> _Task prompt_
Pictures stay out of the copy; set down each line of the listing below exactly.

(Beginning of Data records)

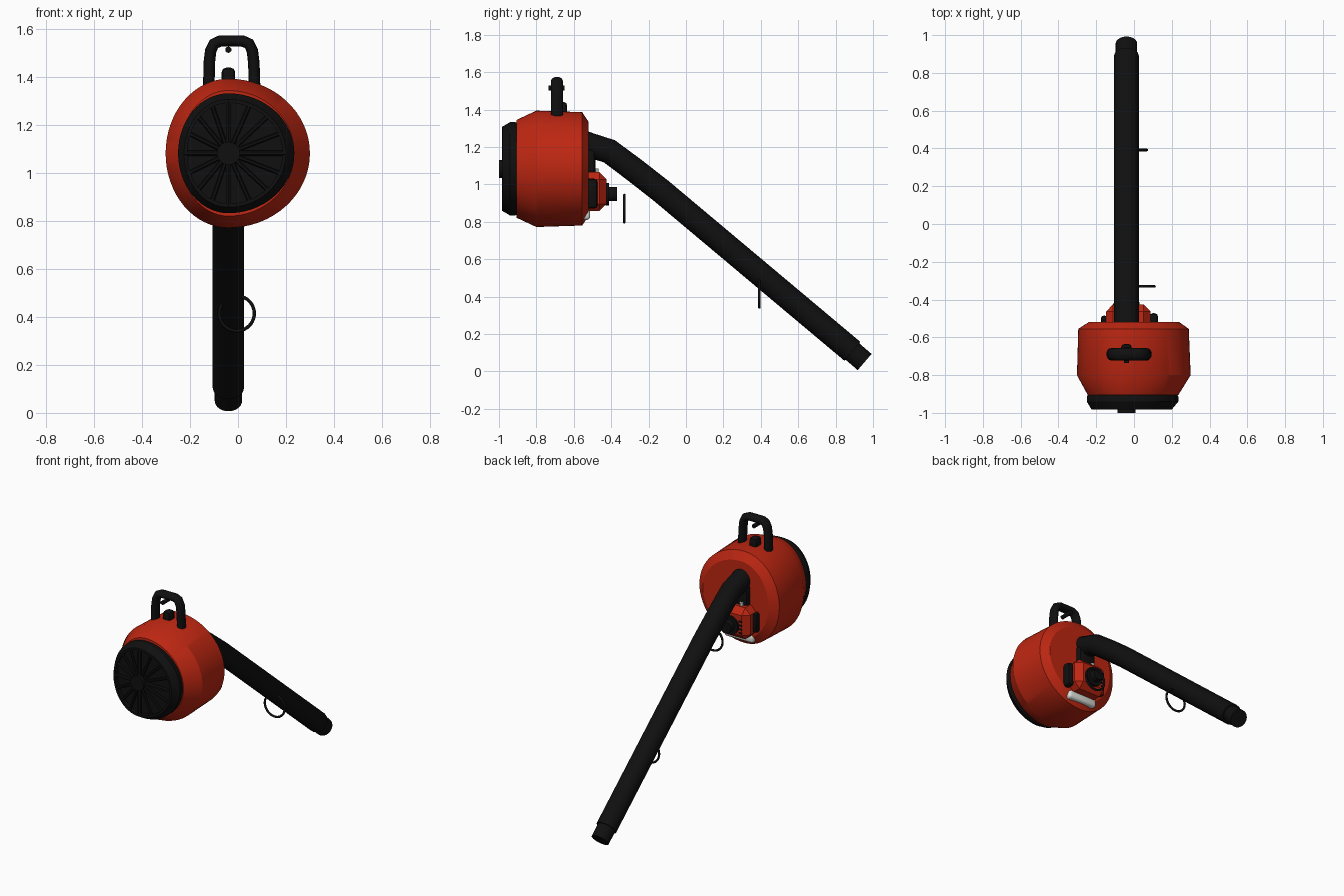
import bpy, bmesh, math
from mathutils import Vector

if "Cube" in bpy.data.objects:
    bpy.data.objects.remove(bpy.data.objects["Cube"])

def material(name, col):
    m = bpy.data.materials.new(name)
    m.diffuse_color = (*col, 1)
    m.use_nodes = True
    m.node_tree.nodes["Principled BSDF"].inputs["Base Color"].default_value = m.diffuse_color
    return m

RED = material("red plastic", (0.52, 0.02, 0.006))
BLACK = material("black plastic", (0.005, 0.005, 0.005))
WHITE = material("white tank plastic", (0.7, 0.72, 0.68))
CX, CZ = -0.04, 1.083   # fan axis

def finish(name, bm, mat, angle=30):
    bmesh.ops.recalc_face_normals(bm, faces=bm.faces)
    me = bpy.data.meshes.new(name)
    bm.to_mesh(me)
    bm.free()
    ob = bpy.data.objects.new(name, me)
    bpy.context.collection.objects.link(ob)
    me.materials.append(mat)
    bpy.ops.object.select_all(action='DESELECT')
    bpy.context.view_layer.objects.active = ob
    ob.select_set(True)
    bpy.ops.object.shade_smooth_by_angle(angle=math.radians(angle))
    return ob

def egg_loft(name, rings, mat, n=64):
    """Loft along y; ring = (y, left, right, half height)."""
    bm = bmesh.new()
    loops = []
    for y, l, r, h in rings:
        loop = []
        for i in range(n):
            a = 2 * math.pi * i / n
            c, s = math.cos(a), math.sin(a)
            loop.append(bm.verts.new((CX + c * (r if c > 0 else l), y, CZ + s * h)))
        loops.append(loop)
    for a, b in zip(loops, loops[1:]):
        for i in range(n):
            j = (i + 1) % n
            bm.faces.new((a[i], a[j], b[j], b[i]))
    bm.faces.new(loops[0])
    bm.faces.new(loops[-1])
    return finish(name, bm, mat)

def box(name, x, y, z, mat, bevel=0.0, segs=1):
    bm = bmesh.new()
    bmesh.ops.create_cube(bm, size=1)
    for v in bm.verts:
        v.co = [lo + (c + 0.5) * (hi - lo) for c, (lo, hi) in zip(v.co, (x, y, z))]
    if bevel:
        bmesh.ops.bevel(bm, geom=bm.edges[:], offset=bevel, segments=segs,
                        profile=0.5, affect='EDGES')
    return finish(name, bm, mat)

def rod(name, a, b, r, mat, n=24, r2=None):
    a, b = Vector(a), Vector(b)
    bm = bmesh.new()
    bmesh.ops.create_cone(bm, cap_ends=True, segments=n, radius1=r,
                          radius2=r if r2 is None else r2, depth=(b - a).length)
    ob = finish(name, bm, mat)
    ob.rotation_euler = (b - a).to_track_quat('Z', 'Y').to_euler()
    ob.location = (a + b) / 2
    return ob

def tube(name, pts, r, mat, y=0, sy=1, res=6):
    cu = bpy.data.curves.new(name, 'CURVE')
    cu.dimensions = '3D'
    cu.bevel_depth, cu.bevel_resolution, cu.use_fill_caps = r, res, True
    sp = cu.splines.new('POLY')
    sp.points.add(len(pts) - 1)
    for p, c in zip(sp.points, pts):
        p.co = (*c, 1)
    sp.use_smooth = True
    ob = bpy.data.objects.new(name, cu)
    bpy.context.collection.objects.link(ob)
    cu.materials.append(mat)
    ob.location.y, ob.scale.y = y, sy
    return ob

def torus(name, x, y, z, R, r, mat):
    bpy.ops.mesh.primitive_torus_add(location=(x, y, z), rotation=(math.pi / 2, 0, 0),
        major_radius=R, minor_radius=r, major_segments=40, minor_segments=8)
    ob = bpy.context.object
    ob.name = name
    ob.data.materials.append(mat)
    bpy.ops.object.shade_smooth_by_angle(angle=math.radians(60))

# Fan housing
egg_loft("fan_housing", [(-0.905, 0.205, 0.275, 0.262), (-0.80, 0.262, 0.34, 0.311),
                         (-0.555, 0.255, 0.33, 0.303), (-0.52, 0.20, 0.28, 0.25)], RED)

# Intake grille: rim, recessed disc, spokes and hub
egg_loft("grille_rim", [(-0.89, 0.195, 0.262, 0.24), (-0.915, 0.21, 0.275, 0.25),
                        (-0.94, 0.21, 0.275, 0.25), (-0.982, 0.185, 0.24, 0.225),
                        (-0.982, 0.172, 0.226, 0.21), (-0.955, 0.172, 0.226, 0.21)], BLACK)
for i in range(16):
    a = math.tau * i / 16
    c, s = math.cos(a), math.sin(a)
    rx = 0.24 if c > 0 else 0.185
    rod(f"grille_spoke_{i}", (CX, -0.972, CZ), (CX + c * rx, -0.972, CZ + s * 0.225),
        0.012 if i % 4 == 0 else 0.009, BLACK, 6)
rod("grille_hub", (CX, -0.95, CZ), (CX, -1.0, CZ), 0.048, BLACK)

# Blower tube with bend and nozzle
tube("blower_tube", [(CX, -0.56, 1.225), (CX, -0.50, 1.205), (CX, -0.41, 1.177),
                     (CX, -0.28, 1.08), (CX, -0.135, 0.967), (CX, 0.89, 0.107)], 0.066, BLACK)
rod("nozzle", (CX, 0.86, 0.132), (CX, 0.955, 0.05), 0.057, BLACK, 28)
box("tube_base", (-0.105, 0.025), (-0.56, -0.485), (1.03, 1.2), BLACK, 0.025, 2)

# Carry handle with trigger, bolts and top knob
tube("carry_handle", [(-0.122, 0, 1.34), (-0.120, 0, 1.46), (-0.114, 0, 1.51), (-0.10, 0, 1.54),
                      (-0.075, 0, 1.551), (0.02, 0, 1.551), (0.046, 0, 1.54), (0.06, 0, 1.51),
                      (0.066, 0, 1.46), (0.07, 0, 1.34)], 0.024, BLACK, -0.69, 1.35)
rod("handle_trigger", (CX, -0.735, 1.515), (CX, -0.65, 1.515), 0.013, BLACK, 12)
box("top_knob", (-0.068, -0.012), (-0.70, -0.635), (1.36, 1.44), BLACK, 0.018, 2)

# Engine cover, side parts and starter
box("engine_cover", (-0.148, 0.088), (-0.57, -0.425), (0.857, 1.065), RED, 0.038, 1)
box("muffler_right", (0.08, 0.128), (-0.54, -0.472), (0.87, 1.03), BLACK, 0.02, 2)
box("air_filter_left", (-0.175, -0.14), (-0.54, -0.485), (0.90, 1.03), BLACK, 0.015, 2)
rod("starter_disc", (-0.03, -0.43, 0.948), (-0.03, -0.412, 0.948), 0.06, BLACK, 32)
rod("starter_knob", (-0.03, -0.43, 0.948), (-0.03, -0.37, 0.948), 0.038, BLACK)
for i in range(4):
    z = 0.905 + i * 0.025
    box(f"engine_vent_{i}", (-0.112, -0.09), (-0.43, -0.42), (z, z + 0.01), BLACK)
rod("spark_plug", (-0.07, -0.48, 1.05), (-0.07, -0.48, 1.085), 0.012, WHITE, 12)

# Fuel tank under the engine
box("fuel_tank", (-0.13, 0.085), (-0.57, -0.512), (0.81, 0.866), WHITE, 0.018, 3)

# Cable rings
torus("starter_ring", 0.036, -0.33, 0.87, 0.073, 0.007, BLACK)
torus("tube_ring", -0.005, 0.392, 0.415, 0.073, 0.007, BLACK)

(End of Data records)

> _Answer for this exercise_
import bpy, bmesh, math
from mathutils import Vector

if "Cube" in bpy.data.objects:
    bpy.data.objects.remove(bpy.data.objects["Cube"])

def material(name, col):
    m = bpy.data.materials.new(name)
    m.diffuse_color = (*col, 1)
    m.use_nodes = True
    m.node_tree.nodes["Principled BSDF"].inputs["Base Color"].default_value = m.diffuse_color
    return m

RED = material("red plastic", (0.52, 0.02, 0.006))
BLACK = material("black plastic", (0.005, 0.005, 0.005))
WHITE = material("white tank plastic", (0.7, 0.72, 0.68))
CX, CZ = -0.04, 1.083   # fan axis

def finish(name, bm, mat, angle=30):
    bmesh.ops.recalc_face_normals(bm, faces=bm.faces)
    me = bpy.data.meshes.new(name)
    bm.to_mesh(me)
    bm.free()
    ob = bpy.data.objects.new(name, me)
    bpy.context.collection.objects.link(ob)
    me.materials.append(mat)
    bpy.ops.object.select_all(action='DESELECT')
    bpy.context.view_layer.objects.active = ob
    ob.select_set(True)
    bpy.ops.object.shade_smooth_by_angle(angle=math.radians(angle))
    return ob

def egg_loft(name, rings, mat, n=64):
    """Loft along y; ring = (y, left, right, half height)."""
    bm = bmesh.new()
    loops = []
    for y, l, r, h in rings:
        loop = []
        for i in range(n):
            a = 2 * math.pi * i / n
            c, s = math.cos(a), math.sin(a)
            loop.append(bm.verts.new((CX + c * (r if c > 0 else l), y, CZ + s * h)))
        loops.append(loop)
    for a, b in zip(loops, loops[1:]):
        for i in range(n):
            j = (i + 1) % n
            bm.faces.new((a[i], a[j], b[j], b[i]))
    bm.faces.new(loops[0])
    bm.faces.new(loops[-1])
    return finish(name, bm, mat)

def box(name, x, y, z, mat, bevel=0.0, segs=1):
    bm = bmesh.new()
    bmesh.ops.create_cube(bm, size=1)
    for v in bm.verts:
        v.co = [lo + (c + 0.5) * (hi - lo) for c, (lo, hi) in zip(v.co, (x, y, z))]
    if bevel:
        bmesh.ops.bevel(bm, geom=bm.edges[:], offset=bevel, segments=segs,
                        profile=0.5, affect='EDGES')
    return finish(name, bm, mat)

def rod(name, a, b, r, mat, n=24, r2=None):
    a, b = Vector(a), Vector(b)
    bm = bmesh.new()
    bmesh.ops.create_cone(bm, cap_ends=True, segments=n, radius1=r,
                          radius2=r if r2 is None else r2, depth=(b - a).length)
    ob = finish(name, bm, mat)
    ob.rotation_euler = (b - a).to_track_quat('Z', 'Y').to_euler()
    ob.location = (a + b) / 2
    return ob

def tube(name, pts, r, mat, y=0, sy=1, res=6):
    cu = bpy.data.curves.new(name, 'CURVE')
    cu.dimensions = '3D'
    cu.bevel_depth, cu.bevel_resolution, cu.use_fill_caps = r, res, True
    sp = cu.splines.new('POLY')
    sp.points.add(len(pts) - 1)
    for p, c in zip(sp.points, pts):
        p.co = (*c, 1)
    sp.use_smooth = True
    ob = bpy.data.objects.new(name, cu)
    bpy.context.collection.objects.link(ob)
    cu.materials.append(mat)
    ob.location.y, ob.scale.y = y, sy
    return ob

def torus(name, x, y, z, R, r, mat):
    bpy.ops.mesh.primitive_torus_add(location=(x, y, z), rotation=(math.pi / 2, 0, 0),
        major_radius=R, minor_radius=r, major_segments=40, minor_segments=8)
    ob = bpy.context.object
    ob.name = name
    ob.data.materials.append(mat)
    bpy.ops.object.shade_smooth_by_angle(angle=math.radians(60))

# Fan housing
egg_loft("fan_housing", [(-0.905, 0.205, 0.275, 0.262), (-0.80, 0.262, 0.34, 0.311),
                         (-0.555, 0.255, 0.33, 0.303), (-0.52, 0.20, 0.28, 0.25)], RED)

# Intake grille: rim, recessed disc, spokes and hub
egg_loft("grille_rim", [(-0.89, 0.195, 0.262, 0.24), (-0.915, 0.21, 0.275, 0.25),
                        (-0.94, 0.21, 0.275, 0.25), (-0.982, 0.185, 0.24, 0.225),
                        (-0.982, 0.172, 0.226, 0.21), (-0.955, 0.172, 0.226, 0.21)], BLACK)
for i in range(16):
    a = math.tau * i / 16
    c, s = math.cos(a), math.sin(a)
    rx = 0.24 if c > 0 else 0.185
    rod(f"grille_spoke_{i}", (CX, -0.972, CZ), (CX + c * rx, -0.972, CZ + s * 0.225),
        0.012 if i % 4 == 0 else 0.009, BLACK, 6)
rod("grille_hub", (CX, -0.95, CZ), (CX, -1.0, CZ), 0.048, BLACK)

# Blower tube with bend and nozzle
tube("blower_tube", [(CX, -0.56, 1.225), (CX, -0.50, 1.205), (CX, -0.41, 1.177),
                     (CX, -0.28, 1.08), (CX, -0.135, 0.967), (CX, 0.89, 0.107)], 0.066, BLACK)
rod("nozzle", (CX, 0.86, 0.132), (CX, 0.955, 0.05), 0.057, BLACK, 28)
box("tube_base", (-0.105, 0.025), (-0.56, -0.485), (1.03, 1.2), BLACK, 0.025, 2)

# Carry handle with trigger, bolts and top knob
tube("carry_handle", [(-0.122, 0, 1.34), (-0.120, 0, 1.46), (-0.114, 0, 1.51), (-0.10, 0, 1.54),
                      (-0.075, 0, 1.551), (0.02, 0, 1.551), (0.046, 0, 1.54), (0.06, 0, 1.51),
                      (0.066, 0, 1.46), (0.07, 0, 1.34)], 0.024, BLACK, -0.69, 1.35)
rod("handle_trigger", (CX, -0.735, 1.515), (CX, -0.65, 1.515), 0.013, BLACK, 12)
box("top_knob", (-0.068, -0.012), (-0.70, -0.635), (1.36, 1.44), BLACK, 0.018, 2)

# Engine cover, side parts and starter
box("engine_cover", (-0.148, 0.088), (-0.57, -0.425), (0.857, 1.065), RED, 0.038, 1)
box("muffler_right", (0.08, 0.128), (-0.54, -0.472), (0.87, 1.03), BLACK, 0.02, 2)
box("air_filter_left", (-0.175, -0.14), (-0.54, -0.485), (0.90, 1.03), BLACK, 0.015, 2)
rod("starter_disc", (-0.03, -0.43, 0.948), (-0.03, -0.412, 0.948), 0.06, BLACK, 32)
rod("starter_knob", (-0.03, -0.43, 0.948), (-0.03, -0.37, 0.948), 0.038, BLACK)
for i in range(4):
    z = 0.905 + i * 0.025
    box(f"engine_vent_{i}", (-0.112, -0.09), (-0.43, -0.42), (z, z + 0.01), BLACK)
rod("spark_plug", (-0.07, -0.48, 1.05), (-0.07, -0.48, 1.085), 0.012, WHITE, 12)

# Fuel tank under the engine
box("fuel_tank", (-0.13, 0.085), (-0.57, -0.512), (0.81, 0.866), WHITE, 0.018, 3)

# Cable rings
torus("starter_ring", 0.036, -0.33, 0.87, 0.073, 0.007, BLACK)
torus("tube_ring", -0.005, 0.392, 0.415, 0.073, 0.007, BLACK)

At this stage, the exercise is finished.